Task goal: Copy each line below that contains "hard".
┌─ Provided material
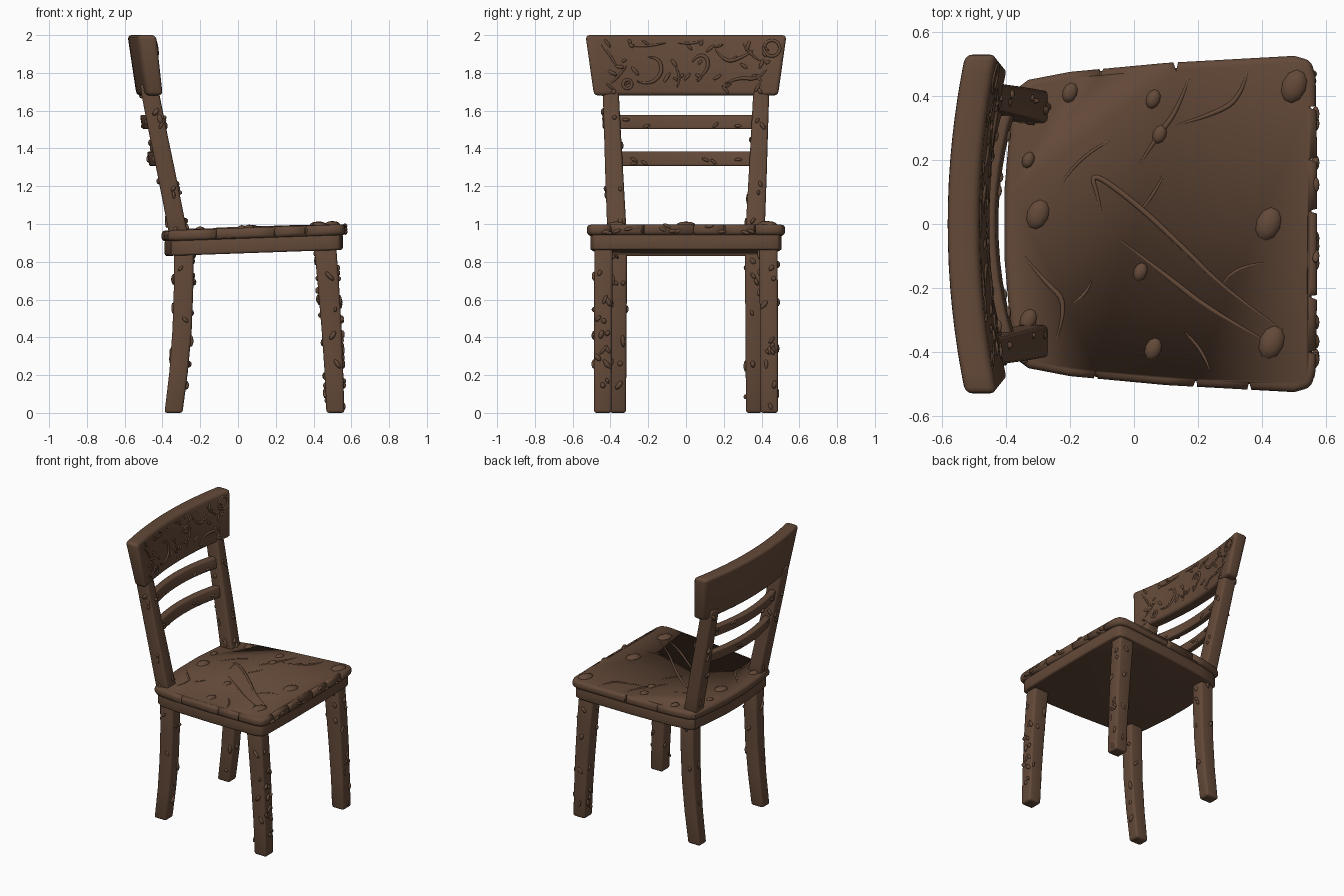
import bpy, bmesh, math, random
from mathutils import Vector, Matrix

if "Cube" in bpy.data.objects:
    bpy.data.objects.remove(bpy.data.objects["Cube"])

random.seed(7)
wood = bpy.data.materials.new("dark brown wood")
wood.diffuse_color = (0.125, 0.067, 0.040, 1)
wood.use_nodes = True
wood.node_tree.nodes["Principled BSDF"].inputs["Base Color"].default_value = wood.diffuse_color


def finish(name, bm):
    bmesh.ops.recalc_face_normals(bm, faces=bm.faces[:])
    for f in bm.faces:
        f.smooth = True
    me = bpy.data.meshes.new(name)
    bm.to_mesh(me)
    bm.free()
    me.set_sharp_from_angle(angle=math.radians(42))
    me.materials.append(wood)
    ob = bpy.data.objects.new(name, me)
    bpy.context.collection.objects.link(ob)
    return ob


def loft(name, rings, bevel):
    """Skin matching rings, cap the ends and round the hard edges."""
    bm = bmesh.new()
    vs = [[bm.verts.new(p) for p in r] for r in rings]
    n = len(rings[0])
    for a, b in zip(vs, vs[1:]):
        for i in range(n):
            bm.faces.new((a[i], a[(i + 1) % n], b[(i + 1) % n], b[i]))
    bm.faces.new(vs[0][::-1])
    bm.faces.new(vs[-1])
    bmesh.ops.recalc_face_normals(bm, faces=bm.faces[:])
    hard = [e for e in bm.edges if e.calc_face_angle(0) > 0.95]
    bmesh.ops.bevel(bm, geom=hard, offset=bevel, segments=3, profile=0.5, affect='EDGES', clamp_overlap=True)
    return finish(name, bm)


def bumps(name, items):
    """Flattened knots and chips: (position, normal, tangent, length, width, height)."""
    bm = bmesh.new()
    for p, n, t, l, w, h in items:
        n = Vector(n).normalized()
        t = Vector(t)
        t = (t - n * t.dot(n)).normalized()
        rot = Matrix((t, n.cross(t), n)).transposed().to_4x4()
        m = Matrix.Translation(p) @ rot @ Matrix.Diagonal((l, w, h, 1))
        bmesh.ops.create_uvsphere(bm, u_segments=10, v_segments=6, radius=1, matrix=m)
    return finish(name, bm)


def ridges(name, paths, depth, closed=False):
    """Tapered root-like ridges half sunk in the surface."""
    cu = bpy.data.curves.new(name, 'CURVE')
    cu.dimensions = '3D'
    cu.bevel_depth = depth
    cu.bevel_resolution = 1
    cu.resolution_u = 5
    for pts in paths:
        sp = cu.splines.new('NURBS')
        sp.points.add(len(pts) - 1)
        for i, p in enumerate(pts):
            sp.points[i].co = (*p, 1)
            sp.points[i].radius = 1 if closed else 0.3 + math.sin(math.pi * i / (len(pts) - 1))
        sp.order_u = 3
        sp.use_endpoint_u = not closed
        sp.use_cyclic_u = closed
    cu.materials.append(wood)
    ob = bpy.data.objects.new(name, cu)
    bpy.context.collection.objects.link(ob)


# seat and apron: tilted rounded trapezoid slabs
HALF = [(.572, .20), (.567, .46), (.553, .51), (.50, .525), (.1, .503), (-.2, .475),
        (-.33, .45), (-.37, .42), (-.388, .3), (-.405, .1)]


def slab(name, z0, z1, s, bevel):
    pts = HALF + [(x, -y) for x, y in HALF[::-1]]
    out = [(0.085 + (x - 0.085) * s, y * s) for x, y in pts]
    return loft(name, [[(x, y, z + 0.035 * (x + 0.4)) for x, y in out] for z in (z0, z1)], bevel)


def seat_z(x):
    return 0.965 + 0.035 * (x + 0.4)


seat = slab("seat", 0.908, 0.965, 1.0, 0.02)
slab("apron", 0.83, 0.915, 0.965, 0.012)

# cracks cut into the seat rim
bm = bmesh.new()
for x, y, a in [(-.12, -.49, 0), (.19, -.515, 0), (.13, .51, 0), (-.1, .495, 0), (.36, -.525, 0),
                (.575, .2, 1), (.575, -.23, 1), (.575, -.4, 1), (.575, .36, 1), (.575, .04, 1)]:
    m = Matrix.Translation((x, y, .985)) @ Matrix.Rotation(a * math.pi / 2 + random.uniform(-.2, .2), 4, 'Z')
    m = m @ Matrix.Diagonal((.012, .045, .12, 1)) @ Matrix.Rotation(math.pi / 4, 4, 'Z')
    bmesh.ops.create_cube(bm, size=1, matrix=m)
cutter = finish("crack_cutter", bm)
cutter.hide_render = True
cutter.display_type = 'WIRE'
mod = seat.modifiers.new("cracks", 'BOOLEAN')
mod.operation = 'DIFFERENCE'
mod.object = cutter

# seat roots and knots
paths = [[(-.1, .02), (-.11, .08), (-.14, .17), (0, .07), (.15, -.07), (.3, -.22), (.52, -.37)],
         [(-.07, -.03), (.1, -.16), (.25, -.28), (.45, -.385)],
         [(0, .16), (.07, .27), (.14, .36), (.18, .48)], [(.1, .3), (.25, .34), (.34, .4), (.36, .5)],
         [(-.05, .27), (-.18, .22), (-.24, .1)], [(-.36, -.08), (-.28, -.18), (-.2, -.25), (-.25, -.38)],
         [(-.2, -.25), (-.15, -.23), (-.13, -.17)], [(0, .02), (.06, .08), (.1, .17)],
         [(.27, -.2), (.3, -.13), (.42, -.12)], [(.15, -.33), (.22, -.39), (.24, -.47)]]
ridges("seat_roots", [[(x, y, seat_z(x) - .003) for x, y in p] for p in paths], 0.008)
knots = [(-.2, .41, .027), (-.3, .03, .04), (.42, 0, .045), (.02, -.15, .025), (.06, -.39, .03),
         (-.33, .2, .022), (.06, .39, .026), (.5, .43, .045), (.43, -.37, .045), (-.33, -.3, .03), (.08, .28, .025)]
items = [((x, y, seat_z(x)), (0, 0, 1), (.4, 1, 0), r * 1.2, r * .85, .008 + r * .25) for x, y, r in knots]
for i in range(12):
    y = random.uniform(-.48, .48)
    items.append(((.567, y, random.uniform(.95, .99)), (1, 0, 0), (0, 1, random.uniform(-.6, .6)), .025, .01, .012))
bumps("seat_knots", items)


# legs and posts: stacked sections (x0, x1, y0, y1, z), mirrored in y
def limb(name, secs, bevel, count):
    for side, s in (("left", 1), ("right", -1)):
        loft(f"{side}_{name}", [[(a, s * c, z), (b, s * c, z), (b, s * d, z), (a, s * d, z)]
                                for a, b, c, d, z in secs], bevel)
        chips = []
        for i in range(count):
            k = random.randrange(len(secs) - 1)
            u = random.uniform(.1, .9)
            a, b, c, d, z = [p + (q - p) * u for p, q in zip(secs[k], secs[k + 1])]
            f, v = random.choice((0, 0, 1, 2, 3)), random.uniform(.2, .8)
            x = (b, a, a + (b - a) * v, a + (b - a) * v)[f]
            y = (c + (d - c) * v, c + (d - c) * v, c, d)[f]
            n = ((1, 0, 0), (-1, 0, 0), (0, -s, 0), (0, s, 0))[f]
            t = (random.uniform(-1, 1), random.uniform(-1, 1), 1)
            l = random.uniform(.012, .034)
            chips.append(((x, s * y, z), n, t, l, random.uniform(.008, .014), random.uniform(.006, .016)))
        bumps(f"{side}_{name}_knots", chips)


limb("front_leg", [(.468, .563, .395, .487, 0), (.458, .557, .393, .487, .22), (.442, .548, .391, .487, .45),
                   (.422, .535, .39, .486, .68), (.403, .52, .388, .484, .88)], .014, 28)
limb("back_leg", [(-.389, -.294, .318, .402, 0), (-.363, -.265, .316, .404, .22), (-.347, -.245, .315, .406, .44),
                  (-.34, -.237, .313, .408, .65), (-.34, -.235, .312, .41, .87)], .014, 12)
limb("back_post", [(-.36, -.26, .313, .415, .92), (-.385, -.287, .32, .42, 1.05), (-.43, -.333, .333, .428, 1.28),
                   (-.473, -.377, .345, .434, 1.49), (-.51, -.415, .355, .44, 1.68), (-.518, -.43, .357, .44, 1.74)],
     .014, 20)

# bowed slats
for name, z, x, hy in (("lower_slat", 1.345, -.40, .35), ("upper_slat", 1.54, -.437, .36)):
    rings, chips = [], []
    for i in range(13):
        t = -1 + i / 6
        c = x - .052 * (1 - t * t)
        rings.append([(c + .03, hy * t, z - .038), (c + .018, hy * t, z + .038),
                      (c - .03, hy * t, z + .038), (c - .018, hy * t, z - .038)])
    loft(name, rings, .01)
    for i in range(9):
        t = random.uniform(-.9, .9)
        chips.append(((x - .052 * (1 - t * t) + random.choice((.024, .024, -.024)), hy * t, z + random.uniform(-.025, .025)),
                      (1, 0, 0), (0, 1, random.uniform(-1, 1)), .022, .009, .011))
    bumps(name + "_knots", chips)

# curved flared head board
rings = []
for i in range(17):
    t = -1 + i / 8
    q = -.055 * (1 - t * t)
    rings.append([(-.394 + q, .487 * t, 1.68), (-.43 + q, .532 * t, 2.0),
                  (-.53 + q, .532 * t, 2.0), (-.482 + q, .487 * t, 1.68)])
loft("head_board", rings, .022)


def head(y, z):
    s = (z - 1.68) / .32
    t = y / (.487 + .045 * s)
    return (-.396 - .036 * s - .055 * (1 - t * t), y, z)


# carved squiggles, ring knots and chips on the head board's front
paths = [[(-.27, 1.76), (-.2, 1.73), (-.12, 1.8), (-.15, 1.89), (-.21, 1.88)],
         [(.05, 1.76), (.11, 1.8), (.12, 1.88), (.06, 1.9), (.03, 1.85)],
         [(.15, 1.93), (.2, 1.86), (.28, 1.87), (.36, 1.92)], [(-.45, 1.95), (-.4, 1.9), (-.36, 1.82)],
         [(-.05, 1.96), (.03, 1.95), (.09, 1.97)], [(.2, 1.74), (.28, 1.78), (.38, 1.76), (.43, 1.82)],
         [(-.4, 1.74), (-.36, 1.78), (-.31, 1.84)], [(-.3, 1.95), (-.24, 1.93), (-.1, 1.96)],
         [(-.05, 1.72), (-.02, 1.78), (-.06, 1.84)], [(.3, 1.96), (.33, 1.9), (.4, 1.86)]]
ridges("head_board_carving", [[head(*p) for p in q] for q in paths], .009)
rings = [[head(cy + r * math.cos(k * .785), cz + r * math.sin(k * .785)) for k in range(8)]
         for cy, cz, r in ((.455, 1.93, .045), (-.31, 1.74, .025))]
ridges("head_board_ring_knots", rings, .009, True)
items = []
for i in range(36):
    p = head(random.uniform(-.44, .44), random.uniform(1.71, 1.97))
    items.append((p, (1, 0, .1), (0, random.uniform(-1, 1), random.uniform(-1, 1)),
                  random.uniform(.014, .035), random.uniform(.006, .011), .009))
bumps("head_board_chips", items)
└─
Result for this task:
    """Skin matching rings, cap the ends and round the hard edges."""
    hard = [e for e in bm.edges if e.calc_face_angle(0) > 0.95]
    bmesh.ops.bevel(bm, geom=hard, offset=bevel, segments=3, profile=0.5, affect='EDGES', clamp_overlap=True)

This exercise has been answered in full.